I took it home and did some short rides around the neighbourhood. It definitely took some getting used to because everything was done with the hands: pedaling, steering, braking and shifting gears. I was aware of how vulnerable I was being so low to the ground so the first thing I did was get an orange flag for it. And I would go out at quieter times of the day. Being summer that meant after supper or on the weekends. After pushing the distances a bit each day I found myself doing between 10 and 14km almost daily at an average speed of around 14km/hr. I never would have thought my arms could propel me that far or that fast. I learned about all kinds of quiet streets and shortcuts through parks. And despite living about 5km from the ocean, I managed to find a relatively flat route to it and this became my loop. I would sit by the ocean in the evening sun, just enjoying the view and then from there I could choose a flat route to the local beach, or a hilly route along the ocean.
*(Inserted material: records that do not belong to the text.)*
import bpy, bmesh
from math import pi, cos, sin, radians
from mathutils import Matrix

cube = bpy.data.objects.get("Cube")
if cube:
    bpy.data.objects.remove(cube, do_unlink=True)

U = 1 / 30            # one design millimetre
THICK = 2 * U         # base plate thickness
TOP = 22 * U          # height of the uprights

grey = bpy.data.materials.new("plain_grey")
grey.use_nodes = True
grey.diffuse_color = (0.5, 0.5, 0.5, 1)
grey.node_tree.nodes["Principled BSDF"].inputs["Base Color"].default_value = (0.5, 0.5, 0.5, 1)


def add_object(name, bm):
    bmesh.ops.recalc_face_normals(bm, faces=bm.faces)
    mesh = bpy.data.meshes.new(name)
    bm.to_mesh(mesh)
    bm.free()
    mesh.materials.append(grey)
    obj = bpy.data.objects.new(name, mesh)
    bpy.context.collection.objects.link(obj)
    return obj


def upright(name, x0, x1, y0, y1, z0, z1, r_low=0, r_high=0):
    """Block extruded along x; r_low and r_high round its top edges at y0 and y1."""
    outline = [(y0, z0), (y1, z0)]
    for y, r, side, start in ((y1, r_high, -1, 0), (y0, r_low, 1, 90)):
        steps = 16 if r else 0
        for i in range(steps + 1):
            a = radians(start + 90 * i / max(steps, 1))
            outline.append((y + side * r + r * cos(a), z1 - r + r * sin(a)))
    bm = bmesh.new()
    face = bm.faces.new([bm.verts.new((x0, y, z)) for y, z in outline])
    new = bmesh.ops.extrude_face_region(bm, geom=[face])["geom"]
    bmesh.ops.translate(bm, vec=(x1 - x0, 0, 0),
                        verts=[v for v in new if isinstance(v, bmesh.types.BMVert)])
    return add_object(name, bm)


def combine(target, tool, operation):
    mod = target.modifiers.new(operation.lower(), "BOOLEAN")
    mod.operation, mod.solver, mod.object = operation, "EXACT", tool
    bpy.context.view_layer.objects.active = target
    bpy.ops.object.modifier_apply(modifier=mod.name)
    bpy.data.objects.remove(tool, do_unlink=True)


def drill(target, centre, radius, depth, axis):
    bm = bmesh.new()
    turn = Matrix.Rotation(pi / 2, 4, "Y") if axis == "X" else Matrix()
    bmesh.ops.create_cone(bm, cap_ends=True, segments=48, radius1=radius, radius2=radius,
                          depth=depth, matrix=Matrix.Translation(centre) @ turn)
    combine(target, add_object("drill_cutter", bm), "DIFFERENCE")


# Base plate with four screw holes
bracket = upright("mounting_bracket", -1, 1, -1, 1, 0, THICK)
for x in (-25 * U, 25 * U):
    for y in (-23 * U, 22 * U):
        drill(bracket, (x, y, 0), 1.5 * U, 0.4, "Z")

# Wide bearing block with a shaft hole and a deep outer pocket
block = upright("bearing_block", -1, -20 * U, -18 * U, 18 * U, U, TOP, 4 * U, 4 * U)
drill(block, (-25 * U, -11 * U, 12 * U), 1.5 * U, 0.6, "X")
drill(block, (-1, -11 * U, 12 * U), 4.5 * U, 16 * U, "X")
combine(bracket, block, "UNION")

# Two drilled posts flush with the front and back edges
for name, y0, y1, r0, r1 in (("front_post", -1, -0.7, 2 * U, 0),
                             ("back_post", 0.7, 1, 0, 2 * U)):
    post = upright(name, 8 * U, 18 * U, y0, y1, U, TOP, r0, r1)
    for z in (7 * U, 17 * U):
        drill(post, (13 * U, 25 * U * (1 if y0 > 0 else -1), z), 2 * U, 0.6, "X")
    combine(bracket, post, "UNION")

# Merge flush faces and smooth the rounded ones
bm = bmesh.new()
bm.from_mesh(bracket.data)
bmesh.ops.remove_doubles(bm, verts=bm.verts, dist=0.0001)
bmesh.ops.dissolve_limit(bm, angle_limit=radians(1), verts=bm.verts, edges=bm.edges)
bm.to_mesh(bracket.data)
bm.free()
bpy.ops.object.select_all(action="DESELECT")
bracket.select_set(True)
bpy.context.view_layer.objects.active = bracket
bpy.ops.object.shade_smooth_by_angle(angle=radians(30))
Once at the beach I would enjoy a bit of time with a book before heading home.  I ended up mounting a box on the back between the back wheels where I could put a water bottle, snacks and my crutches strapped to the back of the seat. I even went out for supper with a friend – me on my trike, she on her bike.

My wife would notice my mood swings. And if I was feeling down or grumpy, she would just tell me to go for a ride. When I got home my mood was the complete opposite. I felt like a had a workout, I got some fresh air and enjoyed being mobile. I felt okay about my predicament once again. And I must say my pecs and shoulders didn’t look too bad after several months of this routine. Once I was well enough to ride my real bike again it took me a long time to stop missing my trike.

A few things I learned about trikes:

  1. Start slow. Take the time to learn how to operate it.  If you find yourself in a dangerous situation and need to make a quick maneuver you can’t think about how to do something.
  2. Avoid hills initially and then gradually introduce gentle inclines. Hills are a bitch when you are going up them with your arms.
  3. Be extra careful in traffic and around cars. You are very low to the ground and not very visible. Wear bright colours and make sure you have a flag on it.

If you find yourself in a similar situation, and you are in a reasonably sized community, check out resources for handicapped people. They too might have this kind of option available. If this doesn’t work, put out the word on social media.